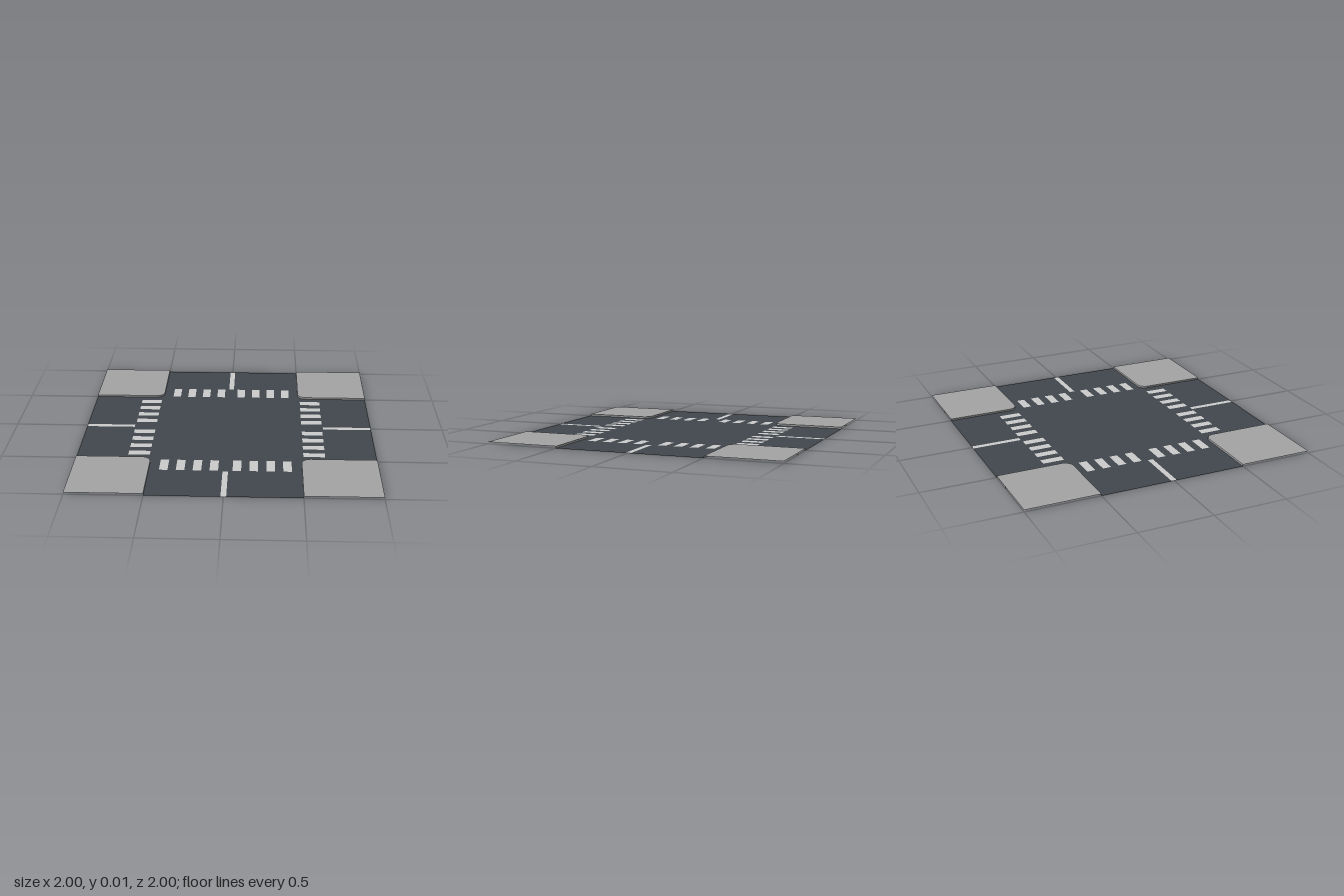
import * as THREE from 'three';

const HALF = 0.5;      // half width of the road
const R = 0.06;        // corner radius of the pavement
const H = 0.013;       // kerb height
const LINE = 0.018;    // half width of the centre lines
const STOP = 0.664;    // where the centre lines begin

const material = (color) => new THREE.MeshStandardMaterial({ color, side: THREE.DoubleSide });

// Pavement edge in one quadrant, from the end of one arm to the end of the next
function kerbPoints() {
  const points = [new THREE.Vector2(HALF, 1)];
  const segments = 8;
  for (let i = 0; i <= segments; i++) {
    const a = Math.PI + (i / segments) * Math.PI / 2;
    points.push(new THREE.Vector2(HALF + R + R * Math.cos(a), HALF + R + R * Math.sin(a)));
  }
  points.push(new THREE.Vector2(1, HALF));
  return points;
}

function flat(points, y) {
  return new THREE.ShapeGeometry(new THREE.Shape(points)).rotateX(-Math.PI / 2).translate(0, y, 0);
}

function kerbGeometry(points) {
  const n = points.length;
  const geometry = new THREE.PlaneGeometry(1, H, n - 1, 1);
  const pos = geometry.attributes.position;
  for (let i = 0; i < pos.count; i++) {
    const p = points[i % n];
    pos.setXYZ(i, p.x, i < n ? H : 0, -p.y);
  }
  geometry.computeVertexNormals();
  return geometry;
}

export function createModel() {
  const model = new THREE.Group();
  model.name = 'roadCrossing';
  const asphalt = material(0x40474c);
  const paving = material(0xa4a4a4);
  const paint = material(0xcccccc);
  const add = (parent, name, geometry, mat) => {
    const mesh = new THREE.Mesh(geometry, mat);
    mesh.name = name;
    parent.add(mesh);
    return mesh;
  };

  // Cross-shaped road with slots for the centre lines
  const edge = kerbPoints();
  const quadrant = [
    new THREE.Vector2(1, LINE), ...[...edge].reverse(),
    new THREE.Vector2(LINE, 1), new THREE.Vector2(LINE, STOP), new THREE.Vector2(-LINE, STOP),
  ];
  const outline = [];
  for (let k = 0; k < 4; k++) {
    for (const p of quadrant) outline.push(p.clone().rotateAround(new THREE.Vector2(), k * Math.PI / 2));
  }
  add(model, 'road', flat(outline, 0), asphalt);

  // Shared geometries for the four arms
  const top = flat([...edge, new THREE.Vector2(1, 1)], H);
  const kerb = kerbGeometry(edge);
  const line = new THREE.PlaneGeometry(2 * LINE, 1 - STOP).rotateX(-Math.PI / 2);
  const stripe = new THREE.PlaneGeometry(0.056, 0.145).rotateX(-Math.PI / 2);

  for (let k = 0; k < 4; k++) {
    const arm = new THREE.Group();
    arm.name = 'arm';
    arm.rotation.y = k * Math.PI / 2;
    model.add(arm);

    // Raised corner pavement, open underneath
    add(arm, 'pavement', top, paving);
    add(arm, 'kerb', kerb, paving);

    // Centre line and zebra crossing
    add(arm, 'centreLine', line, paint).position.z = -(1 + STOP) / 2;
    const first = k % 2 ? 0.088 : 0.075;
    for (let i = 0; i < 4; i++) {
      for (const side of [-1, 1]) {
        add(arm, 'crossingStripe', stripe, paint).position.set(side * (first + 0.11 * i), 0.001, -0.586);
      }
    }
  }

  // Thin upright seams below the pavements
  const seam = new THREE.PlaneGeometry(1 - STOP, H).rotateY(Math.PI / 2);
  for (const x of [-1, 1]) {
    for (const z of [-1, 1]) {
      add(model, 'pavementSeam', seam, paving).position.set(x * STOP, H / 2, z * (1 + STOP) / 2);
    }
  }
  return model;
}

☆ ☆ ☆

_EXERCISE_
Omitting all pictures, restate exactly the lines of the material from its start through the line that contains "const points = [new".

_RESULT_
import * as THREE from 'three';

const HALF = 0.5;      // half width of the road
const R = 0.06;        // corner radius of the pavement
const H = 0.013;       // kerb height
const LINE = 0.018;    // half width of the centre lines
const STOP = 0.664;    // where the centre lines begin

const material = (color) => new THREE.MeshStandardMaterial({ color, side: THREE.DoubleSide });

// Pavement edge in one quadrant, from the end of one arm to the end of the next
function kerbPoints() {
  const points = [new THREE.Vector2(HALF, 1)];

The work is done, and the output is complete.